Excluding family members from your Will
Generally you have complete freedom to write your Will how you wish and leave your estate to anyone. However, if you fail to take into account certain members of your family or those who are financially dependent on you, your Will could be challenged in the event of your death.
The people who can make a claim against your estate if you do not make “reasonable financial provision” for them are:
- Your spouse or civil partner;
- Your former spouse or civil partner – provided they have not re-married or entered into a new civil partnership;
- Any person living with you as husband/wife/cohabiter/civil partner for 2 years immediately before your death;
- Your children;

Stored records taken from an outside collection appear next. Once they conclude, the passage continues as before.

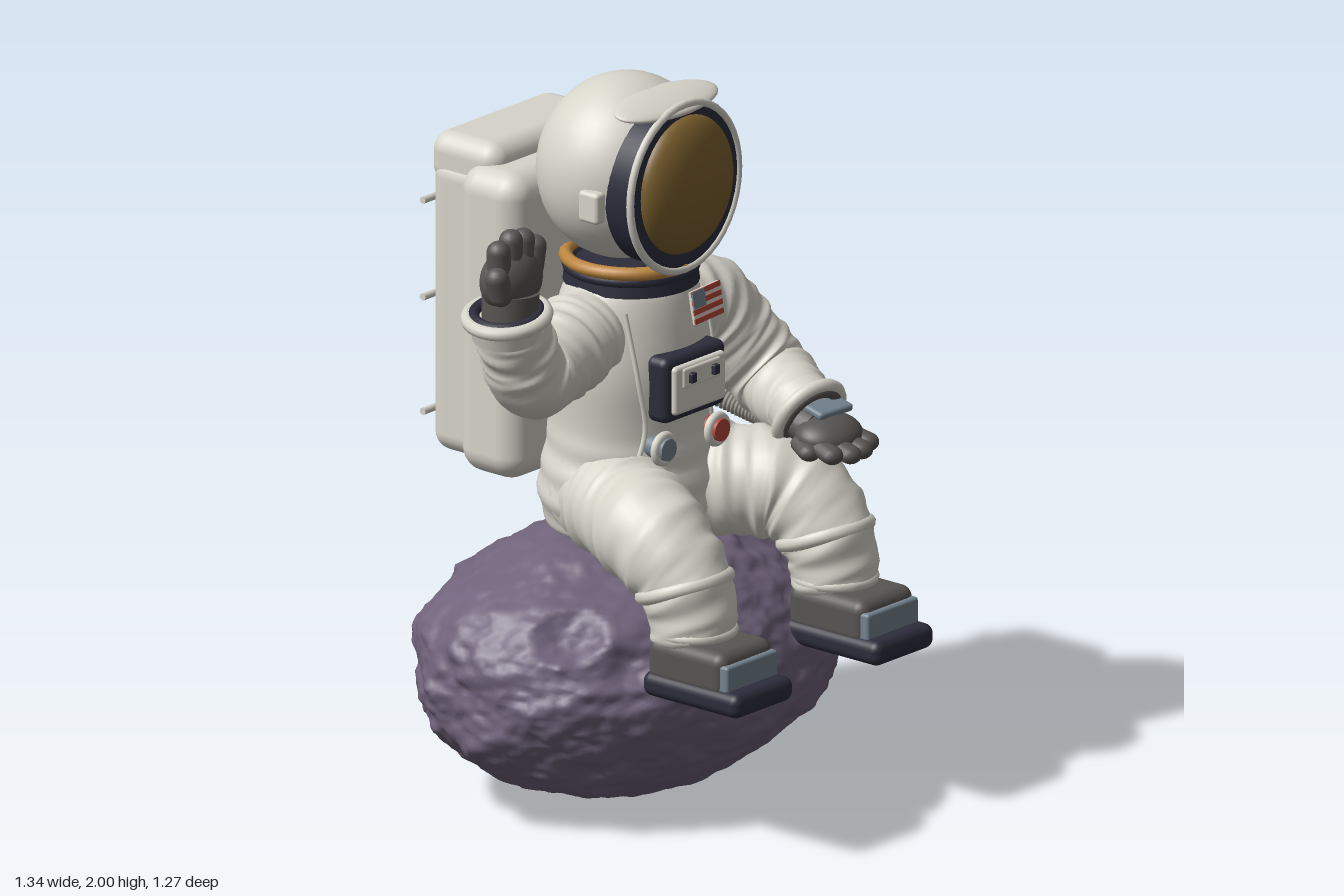
import * as THREE from 'three';
import { mergeVertices } from 'three/addons/utils/BufferGeometryUtils.js';
import { RoundedBoxGeometry } from 'three/addons/geometries/RoundedBoxGeometry.js';

const material = (name, color) => {
  const m = new THREE.MeshStandardMaterial({ color });
  m.name = name;
  return m;
};
const white = material('suit white', 0xd7d4ca);
const rockPurple = material('rock purple', 0x70637b);
const gold = material('visor gold', 0x7c602e);
const orange = material('neck ring orange', 0xbd8640);
const navy = material('dark navy', 0x2c2c3c);
const charcoal = material('charcoal', 0x585553);
const blueGrey = material('blue grey', 0x74838f);
const red = material('red', 0xb5473a);
const hoseGrey = material('hose grey', 0x98958c);

function add(parent, name, geometry, mat, x = 0, y = 0, z = 0) {
  const mesh = new THREE.Mesh(geometry, mat);
  mesh.name = name;
  mesh.position.set(x, y, z);
  parent.add(mesh);
  return mesh;
}
function group(parent, name, x = 0, y = 0, z = 0) {
  const g = new THREE.Group();
  g.name = name;
  g.position.set(x, y, z);
  parent.add(g);
  return g;
}
const V = (x, y, z) => new THREE.Vector3(x, y, z);
const box = (w, h, d, r) => new RoundedBoxGeometry(w, h, d, 3, r);
const ball = (a, b, c) => new THREE.SphereGeometry(1, 40, 26).scale(a, b, c);
const ring = (r, t) => new THREE.TorusGeometry(r, t, 10, 40);
const flatRing = (r, t) => ring(r, t).rotateX(Math.PI / 2);
const disc = (r, d) => new THREE.CylinderGeometry(r, r, d, 48).rotateX(Math.PI / 2);

// Drop seams so normals stay smooth after moving vertices
function smooth(geometry) {
  geometry.deleteAttribute('uv');
  geometry.deleteAttribute('normal');
  const g = mergeVertices(geometry, 1e-5);
  g.computeVertexNormals();
  return g;
}

// Tube whose radius follows a list and a fold rule, closed with rounded ends
function limb(points, radii, fold, segments = 90, sides = 32) {
  const g = new THREE.TubeGeometry(new THREE.CatmullRomCurve3(points), segments, 1, sides);
  const p = g.attributes.position, n = g.attributes.normal;
  for (let i = 0; i < p.count; i++) {
    const t = Math.floor(i / (sides + 1)) / segments;
    const a = (i % (sides + 1)) / sides * Math.PI * 2;
    const f = t * (radii.length - 1), k = Math.min(Math.floor(f), radii.length - 2);
    const e = Math.min(1, t / 0.07, (1 - t) / 0.07);
    const cap = Math.max(0.001, Math.sqrt(1 - (1 - e) ** 2));
    const r = THREE.MathUtils.lerp(radii[k], radii[k + 1], f - k) * cap * (1 + fold(t, a)) - 1;
    p.setXYZ(i, p.getX(i) + n.getX(i) * r, p.getY(i) + n.getY(i) * r, p.getZ(i) + n.getZ(i) * r);
  }
  return smooth(g);
}
const crease = (x) => 0.6 - Math.abs(Math.sin(x));
const clothFold = (t, a) => 0.05 * crease(t * 21 + 1.1 * Math.sin(a)) + 0.04 * crease(t * 33 + 1.6 * Math.cos(a) + 1)
  + 0.012 * Math.sin(t * 90 + 3 * Math.sin(a));

// Lattice noise for the rock
function hash(x, y, z) {
  const s = Math.sin(x * 127.1 + y * 311.7 + z * 74.7) * 43758.5453;
  return s - Math.floor(s);
}
function noise(x, y, z) {
  const i = Math.floor(x), j = Math.floor(y), k = Math.floor(z);
  const s = (t) => t * t * (3 - 2 * t), mix = THREE.MathUtils.lerp;
  const u = s(x - i), v = s(y - j), w = s(z - k);
  const row = (b, c) => mix(hash(i, b, c), hash(i + 1, b, c), u);
  return mix(mix(row(j, k), row(j + 1, k), v), mix(row(j, k + 1), row(j + 1, k + 1), v), w) - 0.5;
}
function rockGeometry() {
  const g = smooth(new THREE.IcosahedronGeometry(1, 40));
  const craters = [[0.8, 0.65, 0.1, 0.2], [0.75, -0.3, 0.7, 0.17], [-0.3, 0.25, 0.9, 0.18],
    [0.55, 0.3, -0.8, 0.27], [0.1, -0.2, -1, 0.24], [-0.5, 0.4, -0.8, 0.2], [0.8, 0, -0.5, 0.18],
    [-0.7, 0.5, 0.4, 0.2], [0.5, 0.3, 0.85, 0.17], [-0.6, -0.6, -0.5, 0.25], [0.2, 0.7, -0.7, 0.16]]
    .map(([x, y, z, r]) => ({ d: V(x, y, z).normalize(), r }));
  const p = g.attributes.position, v = V(0, 0, 0);
  for (let i = 0; i < p.count; i++) {
    v.fromBufferAttribute(p, i).normalize();
    let h = 1;
    for (let o = 0, f = 2.6, a = 0.09; o < 4; o++, f *= 2.1, a *= 0.6) {
      h += a * noise(v.x * f + 9, v.y * f + 5, v.z * f + 3);
    }
    for (const c of craters) {
      const q = v.distanceTo(c.d) / c.r;
      if (q < 1.4) h += q < 1 ? 0.065 * (q * q - 1) + 0.02 * q : 0.02 * (1.4 - q) / 0.4;
    }
    p.setXYZ(i, v.x * h * 0.638, v.y * h * 0.362, v.z * h * 0.497);
  }
  g.computeBoundingBox();
  g.translate(0, -g.boundingBox.min.y, 0);
  g.computeVertexNormals();
  return g;
}

// Glove with fingers along +y and thumb at -x
function glove(parent, name, x, y, z) {
  const g = group(parent, name, x, y, z);
  add(g, 'wrist', new THREE.CylinderGeometry(0.078, 0.075, 0.09, 28), charcoal, 0, 0.02, 0);
  add(g, 'palm', ball(0.103, 0.09, 0.07), charcoal, 0, 0.1, 0);
  [0.155, 0.178, 0.172, 0.145].forEach((top, i) => {
    const f = add(g, 'finger', new THREE.CapsuleGeometry(0.033, 0.06, 6, 16), charcoal, -0.068 + i * 0.047, top + 0.005, 0.012);
    f.rotation.z = 0.12 - i * 0.09;
  });
  const thumb = add(g, 'thumb', new THREE.CapsuleGeometry(0.033, 0.05, 6, 16), charcoal, -0.086, 0.1, 0.03);
  thumb.rotation.z = 0.35;
  return g;
}
function cuff(parent, name, pos, axis, r, sealMaterial) {
  const g = group(parent, name, pos.x, pos.y, pos.z);
  g.quaternion.setFromUnitVectors(V(0, 1, 0), axis.normalize());
  add(g, 'cuffRing', flatRing(r, 0.019), white);
  add(g, 'cuffSleeve', new THREE.CylinderGeometry(r, r * 0.92, 0.06, 40), white, 0, -0.03, 0);
  add(g, 'cuffSeal', flatRing(r * 0.84, 0.016), sealMaterial, 0, 0.008, 0);
}

export function createModel() {
  const model = new THREE.Group();
  model.name = 'seatedAstronaut';
  add(model, 'asteroid', rockGeometry(), rockPurple, 0.02, 0, -0.12);
  const body = group(model, 'astronaut', 0.02);

  // Torso and neck
  const profile = [[0.001, 0.71], [0.2, 0.73], [0.255, 0.78], [0.27, 0.87], [0.25, 0.97], [0.24, 1.06],
    [0.245, 1.2], [0.226, 1.32], [0.195, 1.42], [0.15, 1.47]].map(([r, y]) => new THREE.Vector2(r, y));
  const torso = new THREE.LatheGeometry(new THREE.SplineCurve(profile).getPoints(54), 48);
  const tp = torso.attributes.position;
  for (let i = 0; i < tp.count; i++) {
    const x = tp.getX(i), y = tp.getY(i), z = tp.getZ(i);
    const k = 1 + 0.018 * Math.sin(y * 70 + 2 * Math.sin(Math.atan2(z, x))) * THREE.MathUtils.smoothstep(1.1 - y, 0, 0.2);
    tp.setXYZ(i, x * k, y, z * k * 0.85);
  }
  add(body, 'torso', smooth(torso), white, 0, 0, -0.1);
  add(body, 'collar', new THREE.CylinderGeometry(0.178, 0.185, 0.055, 56), navy, 0, 1.455, -0.095);
  add(body, 'collarEdge', flatRing(0.168, 0.02), navy, 0, 1.472, -0.095);
  add(body, 'neckRing', flatRing(0.177, 0.019), orange, 0, 1.496, -0.095);
  for (const s of [1, -1]) {
    const seam = new THREE.CatmullRomCurve3([V(s * 0.16, 1.39, 0.02), V(s * 0.155, 1.2, 0.064), V(s * 0.135, 1.06, 0.07), V(s * 0.17, 0.95, 0.062)]);
    add(body, 'torsoSeam', new THREE.TubeGeometry(seam, 24, 0.007, 8), white);
    // Waist connectors
    add(body, 'connectorRing', ring(0.037, 0.012), white, s * 0.11, 1.015, 0.115);
    add(body, 'connector', disc(0.031, 0.085), s > 0 ? red : blueGrey, s * 0.11, 1.015, 0.092);
  }

  // Chest control unit
  const chest = group(body, 'chestUnit', 0, 1.18, 0);
  add(chest, 'frame', box(0.255, 0.187, 0.08, 0.025), navy, 0, 0, 0.098);
  add(chest, 'panel', box(0.21, 0.137, 0.03, 0.012), white, 0, 0, 0.138);
  add(chest, 'switchPlate', box(0.155, 0.058, 0.02, 0.008), white, 0, 0.032, 0.149);
  for (const x of [-0.047, 0.047]) add(chest, 'switch', box(0.022, 0.028, 0.024, 0.004), navy, x, 0.032, 0.16);

  // Striped patch
  const patch = group(body, 'patch', 0.11, 1.365, 0.075);
  patch.rotation.set(-0.17, 0.12, 0);
  add(patch, 'patchBase', new THREE.BoxGeometry(0.136, 0.09, 0.009), white);
  for (let i = 0; i < 4; i++) add(patch, 'stripe', new THREE.BoxGeometry(0.136, 0.0145, 0.004), red, 0, 0.0378 - i * 0.0252, 0.005);
  add(patch, 'corner', new THREE.BoxGeometry(0.058, 0.048, 0.004), blueGrey, -0.039, 0.021, 0.007);

  // Helmet
  const helmet = group(body, 'helmet', 0, 1.745, -0.118);
  add(helmet, 'shell', ball(0.253, 0.255, 0.23), white);
  const visor = group(helmet, 'visor', 0, -0.018, 0.118);
  visor.scale.y = 1.05;
  add(visor, 'visorFrame', disc(0.215, 0.1), navy, 0, 0, 0.047);
  add(visor, 'frontRim', ring(0.223, 0.011), white, 0, 0, 0.093);
  add(visor, 'goldGlass', ball(0.185, 0.185, 0.072), gold, 0, 0.007, 0.093);
  const peak = add(helmet, 'peak', ball(0.195, 0.023, 0.08), white, 0, 0.209, 0.146);
  peak.rotation.x = 0.18;
  for (const s of [1, -1]) add(helmet, 'sidePod', box(0.04, 0.088, 0.07, 0.012), white, s * 0.24, -0.04, 0.09);

  // Backpack
  const pack = group(body, 'backpack');
  add(pack, 'frontShell', box(0.605, 0.87, 0.22, 0.07), white, 0, 1.307, -0.36);
  add(pack, 'rearShell', box(0.515, 0.835, 0.19, 0.055), white, 0, 1.31, -0.503);
  add(pack, 'topCover', box(0.5, 0.152, 0.245, 0.055), white, 0, 1.72, -0.488);
  for (const y of [1.605, 1.33, 1.005]) {
    add(pack, 'rail', new THREE.CylinderGeometry(0.01, 0.01, 0.55, 14).rotateZ(Math.PI / 2), white, 0, y, -0.599);
  }
  const hosePath = [V(0.24, 1.02, -0.4), V(0.36, 1.01, -0.4), V(0.49, 0.95, -0.3), V(0.55, 0.892, -0.12),
    V(0.515, 0.89, 0.03), V(0.43, 0.94, 0.14), V(0.35, 1.01, 0.17)];
  add(body, 'airHose', limb(hosePath, [0.029, 0.029], (t) => 0.08 * Math.sin(t * Math.PI * 150), 480, 10), hoseGrey);

  // Raised right arm
  add(body, 'rightArm', limb([V(-0.12, 1.32, -0.1), V(-0.3, 1.295, -0.09), V(-0.44, 1.27, -0.07), V(-0.505, 1.36, -0.06), V(-0.56, 1.48, -0.05)],
    [0.125, 0.13, 0.12, 0.108, 0.1], clothFold), white);
  cuff(body, 'rightCuff', V(-0.565, 1.475, -0.05), V(-0.18, 1, 0.05), 0.107, navy);
  glove(body, 'rightGlove', -0.565, 1.48, -0.04).rotation.z = -0.06;

  // Resting left arm
  add(body, 'leftArm', limb([V(0.12, 1.32, -0.1), V(0.28, 1.285, -0.085), V(0.38, 1.16, -0.035), V(0.42, 1.065, 0.05), V(0.365, 1.04, 0.17), V(0.315, 1.035, 0.265)],
    [0.125, 0.135, 0.125, 0.117, 0.105, 0.09], clothFold), white);
  cuff(body, 'leftCuff', V(0.322, 1.035, 0.258), V(-0.15, -0.45, 0.87), 0.1, charcoal);
  const hand = glove(body, 'leftGlove', 0.315, 1.02, 0.25);
  hand.rotation.set(Math.PI / 2 + 0.22, 0, 0.05);
  hand.scale.set(1, 0.92, 0.75);
  add(hand, 'handPlate', box(0.13, 0.08, 0.03, 0.012), blueGrey, 0.02, 0.06, -0.076);

  // Legs and boots
  for (const s of [1, -1]) {
    const leg = group(body, s > 0 ? 'leftLeg' : 'rightLeg');
    add(leg, 'trouser', limb([V(s * 0.1, 0.85, -0.14), V(s * 0.19, 0.845, 0.06), V(s * 0.28, 0.825, 0.24), V(s * 0.29, 0.72, 0.35), V(s * 0.29, 0.55, 0.385)],
      [0.15, 0.152, 0.152, 0.13, 0.112], clothFold), white);
    // Gathered cloth below the knee and at the ankle
    const gather = add(leg, 'kneeFold', flatRing(0.118, 0.022), white, s * 0.29, 0.725, 0.345);
    gather.rotation.x = -0.35;
    add(leg, 'ankleRing', flatRing(0.102, 0.017), white, s * 0.29, 0.612, 0.38);
    add(leg, 'bootUpper', box(0.225, 0.13, 0.275, 0.035), charcoal, s * 0.29, 0.535, 0.435);
    add(leg, 'bootSole', box(0.245, 0.07, 0.345, 0.028), navy, s * 0.29, 0.466, 0.462);
    add(leg, 'toePanel', box(0.21, 0.08, 0.04, 0.01), blueGrey, s * 0.29, 0.53, 0.567);
  }
  return model;
}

- Any person (not being your child) who you treated as a “child of the family” – for instance a stepchild or a partner’s adopted child;
- Any person partly or wholly maintained by you at the time of your death.
It is essential to take legal advice on the steps you can take before drafting your Will, to reduce the possibility of a claim against your estate or, if one is made, reduce the chance of such a claim being successful.
Be aware of who can make a claim
You should make a family tree and know the extent of your family and dependents.
If you are making any regular payments to anyone – for example to a niece, nephew, mother-in-law, elderly relative or former employee – make sure that you provide details to your solicitor.
Consider making provision other than in your Will
You may wish to consider setting aside a lump sum or arranging a life policy to come into effect on your death rather than leave provision in your Will.
If you are to cease making provision on your death you could write a letter advising the person of this and the reasons why, or arrange a meeting with them. A note could be left with your Will stating why payments are to cease and attach the letter sent or note of your meeting.
Leave a statement to be placed with your Will
If you are excluding a person who falls within the above list, you could explain the reasons for this in a statement to be found with your Will. Without this there will be no evidence of your wishes and intentions. You cannot be called as a witness.
The statement should be factual and reasonable.
The reasons provided should be fair, sensible and rational – otherwise the statement could be challenged in court and create more problems for your executors.
The statement should be signed on the same date as your Will and updated to reflect changes in your personal and financial circumstances. If the statement is out of date this can cause more harm than good.
It may be prudent for a detailed attendance note to be made by your solicitor and left with your Will. You should sign this as being an accurate record of your intentions and instructions.
What is the next step?
Everybody’s circumstances and family tree are different. MACKS strongly recommend a face-to-face meeting with one of our specialist solicitors who will be able to explain things in greater detail and advise on the options available to achieve your wishes.